Try it: What lines in the records below contain the string "target"? Copy every one.

Data for this task:

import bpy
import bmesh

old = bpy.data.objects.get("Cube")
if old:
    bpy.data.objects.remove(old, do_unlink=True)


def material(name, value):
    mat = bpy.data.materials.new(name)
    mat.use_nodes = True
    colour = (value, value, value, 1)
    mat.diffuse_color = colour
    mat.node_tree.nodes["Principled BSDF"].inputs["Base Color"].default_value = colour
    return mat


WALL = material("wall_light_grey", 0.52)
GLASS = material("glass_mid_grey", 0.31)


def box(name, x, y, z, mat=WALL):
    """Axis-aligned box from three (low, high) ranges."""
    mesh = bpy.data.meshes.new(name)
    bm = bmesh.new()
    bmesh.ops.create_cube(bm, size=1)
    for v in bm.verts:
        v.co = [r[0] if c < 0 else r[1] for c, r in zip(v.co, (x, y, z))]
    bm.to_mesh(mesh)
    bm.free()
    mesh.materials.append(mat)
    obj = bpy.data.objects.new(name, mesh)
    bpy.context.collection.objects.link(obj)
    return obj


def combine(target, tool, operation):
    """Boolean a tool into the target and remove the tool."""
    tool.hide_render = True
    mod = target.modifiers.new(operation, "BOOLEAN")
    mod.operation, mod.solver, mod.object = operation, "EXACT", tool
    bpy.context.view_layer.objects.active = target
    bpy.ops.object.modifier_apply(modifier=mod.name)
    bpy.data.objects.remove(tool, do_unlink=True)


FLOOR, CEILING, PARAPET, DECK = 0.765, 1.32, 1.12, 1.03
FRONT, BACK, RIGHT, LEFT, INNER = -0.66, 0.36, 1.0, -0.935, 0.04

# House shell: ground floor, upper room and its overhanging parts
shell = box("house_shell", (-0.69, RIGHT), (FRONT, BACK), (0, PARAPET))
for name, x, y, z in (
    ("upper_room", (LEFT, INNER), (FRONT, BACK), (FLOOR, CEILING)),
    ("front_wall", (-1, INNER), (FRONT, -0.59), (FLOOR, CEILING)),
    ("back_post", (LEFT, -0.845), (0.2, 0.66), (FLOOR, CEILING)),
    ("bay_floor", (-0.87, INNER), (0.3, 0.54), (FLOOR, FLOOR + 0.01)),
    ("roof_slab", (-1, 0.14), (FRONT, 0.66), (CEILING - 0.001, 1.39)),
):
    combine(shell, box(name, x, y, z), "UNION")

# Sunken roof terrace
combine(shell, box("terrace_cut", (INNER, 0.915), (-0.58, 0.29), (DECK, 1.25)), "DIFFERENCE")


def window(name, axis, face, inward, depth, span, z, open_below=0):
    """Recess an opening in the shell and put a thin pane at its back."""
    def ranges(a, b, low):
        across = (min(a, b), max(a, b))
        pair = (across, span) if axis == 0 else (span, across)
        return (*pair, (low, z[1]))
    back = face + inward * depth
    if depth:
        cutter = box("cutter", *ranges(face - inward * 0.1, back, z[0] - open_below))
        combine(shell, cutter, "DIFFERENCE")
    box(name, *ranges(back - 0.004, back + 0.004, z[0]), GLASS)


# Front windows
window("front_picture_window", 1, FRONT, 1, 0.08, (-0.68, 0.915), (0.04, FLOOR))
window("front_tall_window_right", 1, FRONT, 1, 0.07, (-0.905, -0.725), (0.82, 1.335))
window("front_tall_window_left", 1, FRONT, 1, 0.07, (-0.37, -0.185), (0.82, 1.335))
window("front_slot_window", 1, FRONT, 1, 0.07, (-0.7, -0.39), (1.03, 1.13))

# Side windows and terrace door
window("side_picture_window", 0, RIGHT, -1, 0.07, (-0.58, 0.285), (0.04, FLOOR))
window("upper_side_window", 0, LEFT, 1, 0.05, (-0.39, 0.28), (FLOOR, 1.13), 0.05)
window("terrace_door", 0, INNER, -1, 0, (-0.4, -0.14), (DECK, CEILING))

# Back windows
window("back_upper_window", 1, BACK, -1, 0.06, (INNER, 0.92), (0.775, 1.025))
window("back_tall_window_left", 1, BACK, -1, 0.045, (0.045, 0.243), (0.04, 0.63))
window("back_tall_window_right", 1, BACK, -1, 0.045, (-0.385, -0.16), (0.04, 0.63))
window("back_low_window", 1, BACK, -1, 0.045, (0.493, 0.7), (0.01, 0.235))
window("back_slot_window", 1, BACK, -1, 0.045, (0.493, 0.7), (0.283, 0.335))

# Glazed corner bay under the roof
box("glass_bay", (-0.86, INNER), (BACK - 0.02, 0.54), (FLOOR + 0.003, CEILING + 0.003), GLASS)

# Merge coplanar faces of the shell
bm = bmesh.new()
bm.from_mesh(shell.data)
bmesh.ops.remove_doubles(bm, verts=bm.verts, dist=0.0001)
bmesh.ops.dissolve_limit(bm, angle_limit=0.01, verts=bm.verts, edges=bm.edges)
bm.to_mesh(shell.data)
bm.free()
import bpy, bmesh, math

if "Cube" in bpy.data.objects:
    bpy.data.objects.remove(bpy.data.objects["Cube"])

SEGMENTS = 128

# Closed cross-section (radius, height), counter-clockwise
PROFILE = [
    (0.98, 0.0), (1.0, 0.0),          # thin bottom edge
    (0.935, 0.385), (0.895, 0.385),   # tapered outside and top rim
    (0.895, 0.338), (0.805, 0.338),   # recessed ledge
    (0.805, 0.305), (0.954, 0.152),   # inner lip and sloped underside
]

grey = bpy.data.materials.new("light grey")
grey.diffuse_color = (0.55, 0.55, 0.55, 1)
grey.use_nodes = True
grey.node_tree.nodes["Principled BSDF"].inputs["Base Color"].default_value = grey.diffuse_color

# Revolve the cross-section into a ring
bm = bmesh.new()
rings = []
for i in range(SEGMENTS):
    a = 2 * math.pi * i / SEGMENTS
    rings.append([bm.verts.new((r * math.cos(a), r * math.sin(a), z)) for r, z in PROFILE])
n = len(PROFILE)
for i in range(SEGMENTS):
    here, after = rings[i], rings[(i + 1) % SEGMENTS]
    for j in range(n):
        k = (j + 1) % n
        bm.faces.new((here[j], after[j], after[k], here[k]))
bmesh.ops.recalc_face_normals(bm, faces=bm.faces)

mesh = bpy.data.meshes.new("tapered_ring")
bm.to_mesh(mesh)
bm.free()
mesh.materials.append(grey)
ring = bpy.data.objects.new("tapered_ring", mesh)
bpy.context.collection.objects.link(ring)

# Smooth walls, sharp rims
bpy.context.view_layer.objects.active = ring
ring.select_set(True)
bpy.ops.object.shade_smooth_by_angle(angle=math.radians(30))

Exercise solution:
def combine(target, tool, operation):
    """Boolean a tool into the target and remove the tool."""
    mod = target.modifiers.new(operation, "BOOLEAN")
    bpy.context.view_layer.objects.active = target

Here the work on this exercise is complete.